Amikoo suspended operations in the first quarter of 2008 owing to considerably slowing user registrations which we believe were caused by:

a. Facebook booming and leaving everyone behind thanks to three key strategic moves: Opening up to people other than their original student target (while securely owning that base), translating the site into many more languages (including Spanish as one of the first), and the launch of their “game changing” f8 application platform.

b. A very crowded and quickly consolidating Social Networking market.

Newspaper clipping  about Amikoo and an interview of me in the technology section  of Reforma.

Newspaper clipping about Amikoo and an interview of me in the technology section of Reforma.

c. Barrier to new registrations caused by the “all my friends are already on another site” syndrome – making it hard for people to switch from a site they had already invested considerable time in.

d. Investor support was withdrawn after registered and active user targets among other milestones were not met on agreed time.

e. General timing. When it comes to Internet startups, a few months sooner to market can make all the difference.


Despite Amikoo not gaining serious traction as a social networking platform, it was a successful proof of concept that generated a small fan base and enough buzz to be noticed at a national level in Mexico.

Amikoo virtual gift shop with virtual currency

Amikoo virtual gift shop with virtual currency

A few highlights:

Gift shop with virtual currency called “koo”. The idea was to develop the shop into a mobile micropayment platform similar to those prevalent in Asian social networks such as CyWorld.

User uploaded and maintained public media gallery for enhancing profiles (A content app store for profiles, if you will). Each item in the gallery was a widget or other embeddable content and users could rate and comment on these “Kubos”.

Amikoo introduction and tutorial video titled “Amikoo te va a Encantar” (You’re going to Love Amikoo). Written and directed by my good friend Yahayra Juárez.

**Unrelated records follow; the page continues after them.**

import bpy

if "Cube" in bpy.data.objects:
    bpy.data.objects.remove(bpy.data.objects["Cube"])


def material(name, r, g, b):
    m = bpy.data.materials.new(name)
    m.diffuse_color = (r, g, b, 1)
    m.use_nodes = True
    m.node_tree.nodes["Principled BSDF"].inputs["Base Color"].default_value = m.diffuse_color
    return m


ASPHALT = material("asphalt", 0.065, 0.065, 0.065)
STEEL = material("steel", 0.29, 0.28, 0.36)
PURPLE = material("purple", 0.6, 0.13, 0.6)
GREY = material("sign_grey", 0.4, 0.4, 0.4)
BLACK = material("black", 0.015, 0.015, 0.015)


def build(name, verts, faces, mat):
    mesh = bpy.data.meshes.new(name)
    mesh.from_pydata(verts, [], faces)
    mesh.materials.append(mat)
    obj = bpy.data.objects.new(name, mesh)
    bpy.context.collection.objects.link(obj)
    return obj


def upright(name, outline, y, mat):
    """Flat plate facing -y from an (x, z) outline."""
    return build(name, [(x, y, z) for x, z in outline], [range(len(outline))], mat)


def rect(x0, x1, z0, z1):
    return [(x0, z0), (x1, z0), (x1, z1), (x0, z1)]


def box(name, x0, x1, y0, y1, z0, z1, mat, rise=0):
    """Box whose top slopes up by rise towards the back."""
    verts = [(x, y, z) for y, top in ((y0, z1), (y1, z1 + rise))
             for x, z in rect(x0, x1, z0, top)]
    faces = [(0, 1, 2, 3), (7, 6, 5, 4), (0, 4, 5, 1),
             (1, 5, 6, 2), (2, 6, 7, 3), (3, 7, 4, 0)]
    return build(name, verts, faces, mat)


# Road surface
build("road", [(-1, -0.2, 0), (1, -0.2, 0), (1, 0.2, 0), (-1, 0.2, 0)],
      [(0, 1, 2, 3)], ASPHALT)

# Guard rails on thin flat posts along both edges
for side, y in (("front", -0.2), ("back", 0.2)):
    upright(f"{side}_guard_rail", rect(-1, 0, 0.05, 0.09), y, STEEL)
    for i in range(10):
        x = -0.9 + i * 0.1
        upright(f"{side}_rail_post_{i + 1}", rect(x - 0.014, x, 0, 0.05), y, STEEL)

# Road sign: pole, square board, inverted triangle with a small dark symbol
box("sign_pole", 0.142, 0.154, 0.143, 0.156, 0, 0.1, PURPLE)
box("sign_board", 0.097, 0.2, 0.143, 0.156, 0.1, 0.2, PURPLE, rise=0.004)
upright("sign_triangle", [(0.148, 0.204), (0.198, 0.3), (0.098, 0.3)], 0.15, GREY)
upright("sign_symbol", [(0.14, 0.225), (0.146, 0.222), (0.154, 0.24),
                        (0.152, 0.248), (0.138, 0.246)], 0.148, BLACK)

Secret admirer/crush feature. You could try to “fish” for someone you fancied, then if the other person “fished” you back, a private “connection” would be made between the two.

Public pages for schools and cities to discuss topics, publicize events, vote on polls, share media and carry out other “socializing” activities.


Amikoo te va a encantar
Amikoo introduction and tutorial video


Amikoo "Kubos" public media and widget gallery for embedding into profiles.

Amikoo “Kubos” public media and widget gallery for embedding into profiles.

Amikoo home page

Amikoo home page